--- PROBLEM TO SOLVE ---
Gather all lines from the material that contain "collection".

--- DATA UNDER STUDY ---
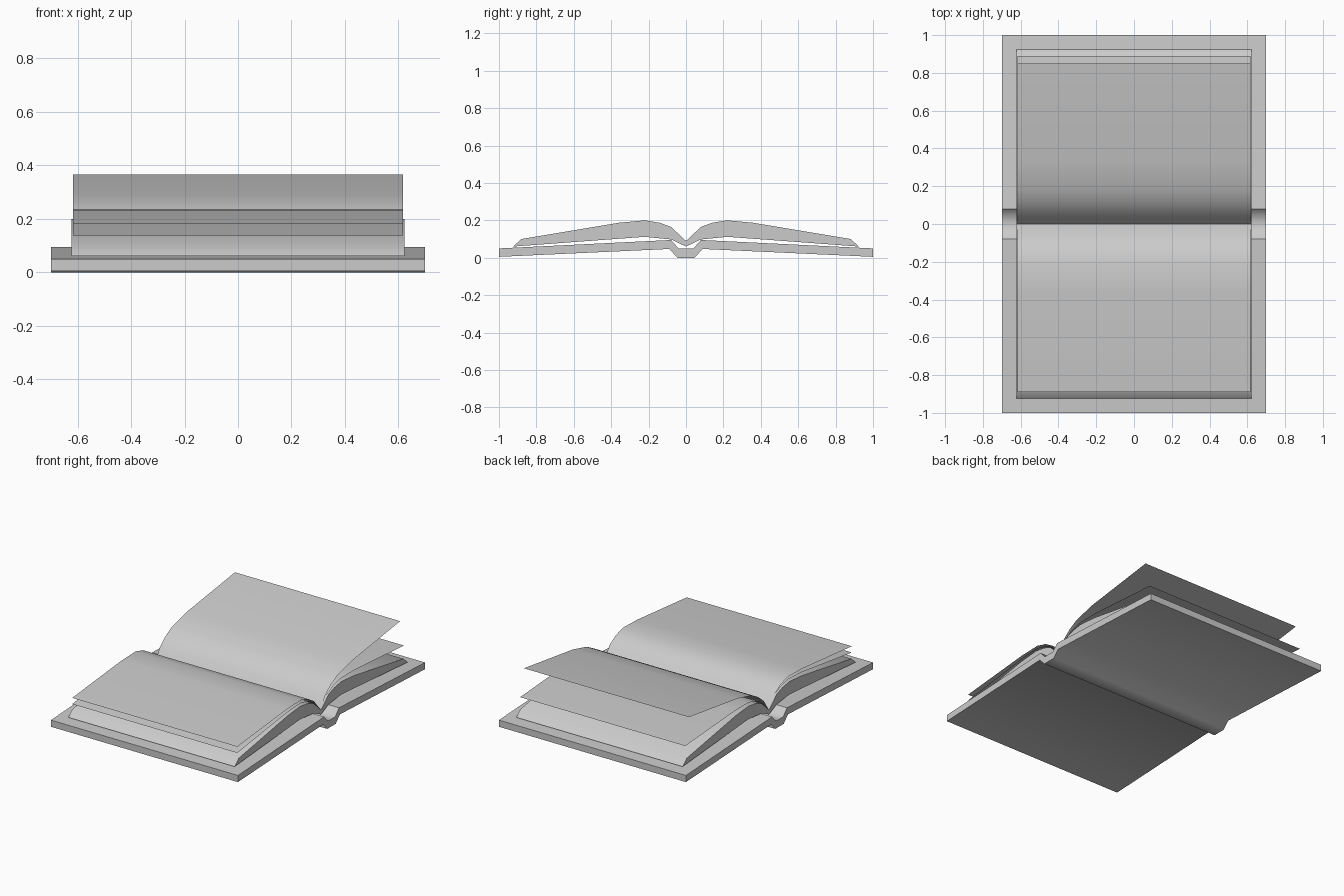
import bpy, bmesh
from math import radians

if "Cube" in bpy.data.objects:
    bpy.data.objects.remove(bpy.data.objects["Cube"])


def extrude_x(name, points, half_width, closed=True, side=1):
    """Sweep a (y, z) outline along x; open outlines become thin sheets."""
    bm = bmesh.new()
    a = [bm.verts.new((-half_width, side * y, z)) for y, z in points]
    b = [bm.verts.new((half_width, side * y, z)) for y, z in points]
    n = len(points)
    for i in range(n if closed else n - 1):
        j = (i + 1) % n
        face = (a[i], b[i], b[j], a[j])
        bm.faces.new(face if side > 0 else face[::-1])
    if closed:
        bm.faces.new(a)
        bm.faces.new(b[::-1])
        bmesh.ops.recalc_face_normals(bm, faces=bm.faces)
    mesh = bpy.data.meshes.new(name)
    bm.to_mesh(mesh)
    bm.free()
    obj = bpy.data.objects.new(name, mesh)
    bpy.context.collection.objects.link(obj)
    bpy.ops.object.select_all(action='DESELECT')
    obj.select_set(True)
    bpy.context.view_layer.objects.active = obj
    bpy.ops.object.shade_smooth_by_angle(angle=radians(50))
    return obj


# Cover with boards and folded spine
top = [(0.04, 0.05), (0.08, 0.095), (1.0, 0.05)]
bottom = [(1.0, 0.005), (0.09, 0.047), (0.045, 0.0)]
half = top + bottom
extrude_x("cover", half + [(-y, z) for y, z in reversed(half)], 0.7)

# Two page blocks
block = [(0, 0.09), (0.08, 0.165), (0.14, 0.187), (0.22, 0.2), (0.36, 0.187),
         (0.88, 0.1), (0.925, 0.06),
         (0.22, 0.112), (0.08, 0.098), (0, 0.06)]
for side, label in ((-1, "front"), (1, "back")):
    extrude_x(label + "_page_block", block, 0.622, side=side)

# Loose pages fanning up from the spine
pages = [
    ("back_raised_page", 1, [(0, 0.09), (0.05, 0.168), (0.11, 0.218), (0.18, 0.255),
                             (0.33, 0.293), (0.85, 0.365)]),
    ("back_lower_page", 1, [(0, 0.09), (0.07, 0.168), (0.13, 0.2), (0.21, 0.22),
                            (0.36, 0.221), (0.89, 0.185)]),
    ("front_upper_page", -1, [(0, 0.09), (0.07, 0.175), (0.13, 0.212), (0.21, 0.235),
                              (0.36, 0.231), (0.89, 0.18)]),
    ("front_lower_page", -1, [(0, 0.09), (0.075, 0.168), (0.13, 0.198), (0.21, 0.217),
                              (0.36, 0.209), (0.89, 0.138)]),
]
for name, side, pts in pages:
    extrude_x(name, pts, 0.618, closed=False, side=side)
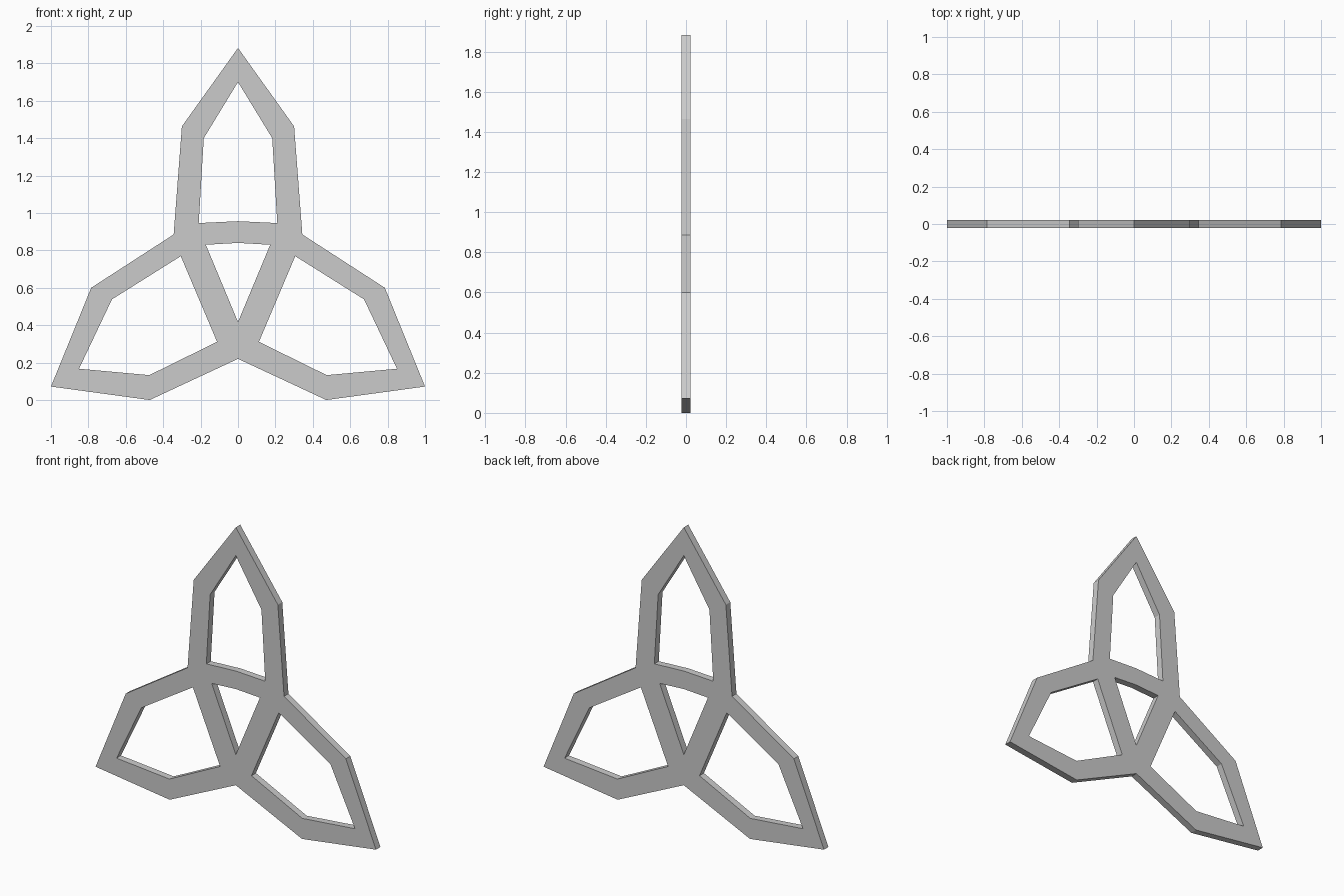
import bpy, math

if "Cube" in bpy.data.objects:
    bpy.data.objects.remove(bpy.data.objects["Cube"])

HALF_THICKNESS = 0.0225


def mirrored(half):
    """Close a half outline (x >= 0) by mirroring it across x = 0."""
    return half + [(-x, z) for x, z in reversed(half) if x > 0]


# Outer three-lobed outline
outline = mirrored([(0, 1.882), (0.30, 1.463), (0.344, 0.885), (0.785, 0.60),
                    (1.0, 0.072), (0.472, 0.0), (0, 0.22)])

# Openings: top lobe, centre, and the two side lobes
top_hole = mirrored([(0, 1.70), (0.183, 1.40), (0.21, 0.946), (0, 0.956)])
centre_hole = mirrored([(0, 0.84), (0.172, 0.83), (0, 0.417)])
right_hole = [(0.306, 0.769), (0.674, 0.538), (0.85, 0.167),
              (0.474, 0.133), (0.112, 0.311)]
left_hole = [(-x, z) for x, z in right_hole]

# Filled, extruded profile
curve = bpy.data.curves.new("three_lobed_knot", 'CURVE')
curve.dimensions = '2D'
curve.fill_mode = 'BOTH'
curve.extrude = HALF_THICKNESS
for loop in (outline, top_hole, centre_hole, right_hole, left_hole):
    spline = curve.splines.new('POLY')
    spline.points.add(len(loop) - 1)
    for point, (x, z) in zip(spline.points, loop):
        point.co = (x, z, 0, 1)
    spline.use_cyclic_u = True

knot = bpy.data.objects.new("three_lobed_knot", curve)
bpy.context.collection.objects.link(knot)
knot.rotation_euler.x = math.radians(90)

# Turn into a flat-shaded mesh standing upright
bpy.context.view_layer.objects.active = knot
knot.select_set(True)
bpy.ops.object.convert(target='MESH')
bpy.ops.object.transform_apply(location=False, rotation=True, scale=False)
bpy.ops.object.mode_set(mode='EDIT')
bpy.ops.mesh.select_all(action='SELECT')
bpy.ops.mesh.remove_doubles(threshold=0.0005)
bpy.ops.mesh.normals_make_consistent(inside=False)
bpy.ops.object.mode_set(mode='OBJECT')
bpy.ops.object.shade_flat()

--- COMPLETED TASK ---
    bpy.context.collection.objects.link(obj)
bpy.context.collection.objects.link(knot)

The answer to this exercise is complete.